Seattle database tracks superbugs, helps hospitals find best drugs to fight them

A group called the Antibiotic Resistance Monitoring, Analysis & Diagnostics Alliance (ARMADA) says it wants to combat antibiotic resistance by building a database that tracks and "fingerprints" bacterial strains. ARMADA comprises physicians and scientists in Seattle who launched their nonprofit organization in September.

A group called the Antibiotic Resistance Monitoring, Analysis & Diagnostics Alliance (ARMADA) says it wants to combat antibiotic resistance by building a database that tracks and "fingerprints" bacterial strains. ARMADA comprises physicians and scientists in Seattle who launched their nonprofit organization in September. Organization founder Evgeni Sokurenko, MD, PhD, observes: "How a patient will react to an infection will be tracked in their medical records, but nothing is being tracked about the bug, even though the bug will repeat itself, and no one will know what it has done in other patients." The group will collect data on how antibiotic-resistant bacteria react to multiple antibiotics. By furnishing this data to hospitals and microbiology labs, health practitioners would be immediately able to find the most effective drug for patients. The group has already gathered data for 30,000 strains and hopes to increase this number significantly in the next few years.

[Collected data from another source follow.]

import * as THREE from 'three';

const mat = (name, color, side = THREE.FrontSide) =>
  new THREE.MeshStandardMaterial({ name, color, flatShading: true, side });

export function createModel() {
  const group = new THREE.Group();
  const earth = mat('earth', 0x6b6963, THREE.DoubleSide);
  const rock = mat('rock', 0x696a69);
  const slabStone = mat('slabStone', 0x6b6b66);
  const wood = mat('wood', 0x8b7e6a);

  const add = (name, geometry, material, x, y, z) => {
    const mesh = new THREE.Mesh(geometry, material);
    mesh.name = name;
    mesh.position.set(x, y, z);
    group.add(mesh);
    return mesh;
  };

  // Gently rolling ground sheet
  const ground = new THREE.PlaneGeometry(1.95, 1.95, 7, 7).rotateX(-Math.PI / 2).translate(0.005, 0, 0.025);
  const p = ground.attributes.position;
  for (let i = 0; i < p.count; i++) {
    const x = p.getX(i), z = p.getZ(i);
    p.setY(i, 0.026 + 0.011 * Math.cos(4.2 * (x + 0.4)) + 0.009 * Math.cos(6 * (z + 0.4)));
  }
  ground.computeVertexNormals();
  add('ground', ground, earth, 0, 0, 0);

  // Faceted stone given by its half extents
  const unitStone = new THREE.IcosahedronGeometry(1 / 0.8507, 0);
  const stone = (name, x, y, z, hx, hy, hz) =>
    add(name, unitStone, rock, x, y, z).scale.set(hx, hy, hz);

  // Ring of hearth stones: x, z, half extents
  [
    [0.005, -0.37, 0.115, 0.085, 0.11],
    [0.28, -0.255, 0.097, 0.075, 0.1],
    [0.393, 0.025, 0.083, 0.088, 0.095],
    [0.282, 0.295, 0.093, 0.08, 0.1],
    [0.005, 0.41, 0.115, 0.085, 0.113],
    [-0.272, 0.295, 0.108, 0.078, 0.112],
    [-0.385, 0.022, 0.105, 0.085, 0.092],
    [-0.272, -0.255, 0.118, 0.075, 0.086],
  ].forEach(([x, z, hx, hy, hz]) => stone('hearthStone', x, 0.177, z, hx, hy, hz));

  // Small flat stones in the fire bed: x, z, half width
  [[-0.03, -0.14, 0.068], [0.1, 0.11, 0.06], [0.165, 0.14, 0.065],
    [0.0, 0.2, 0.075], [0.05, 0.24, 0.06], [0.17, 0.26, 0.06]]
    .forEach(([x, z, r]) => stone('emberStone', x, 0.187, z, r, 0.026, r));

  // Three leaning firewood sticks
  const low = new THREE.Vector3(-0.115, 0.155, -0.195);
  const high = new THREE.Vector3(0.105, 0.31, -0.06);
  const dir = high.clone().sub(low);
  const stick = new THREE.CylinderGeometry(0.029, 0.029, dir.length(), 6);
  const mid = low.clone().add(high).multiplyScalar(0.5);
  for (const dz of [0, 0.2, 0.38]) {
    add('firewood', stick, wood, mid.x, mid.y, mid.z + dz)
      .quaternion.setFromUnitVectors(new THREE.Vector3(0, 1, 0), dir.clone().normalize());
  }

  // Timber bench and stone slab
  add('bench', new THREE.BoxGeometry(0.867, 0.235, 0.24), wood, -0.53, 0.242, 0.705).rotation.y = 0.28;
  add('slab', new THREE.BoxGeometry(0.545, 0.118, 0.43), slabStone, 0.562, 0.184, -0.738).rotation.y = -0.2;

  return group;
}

The project receives funding from NIH and partners with Seattle Children's Hospital, Seattle-based Harborview Medical Center, and Oakland, CA-based Kaiser Permanente.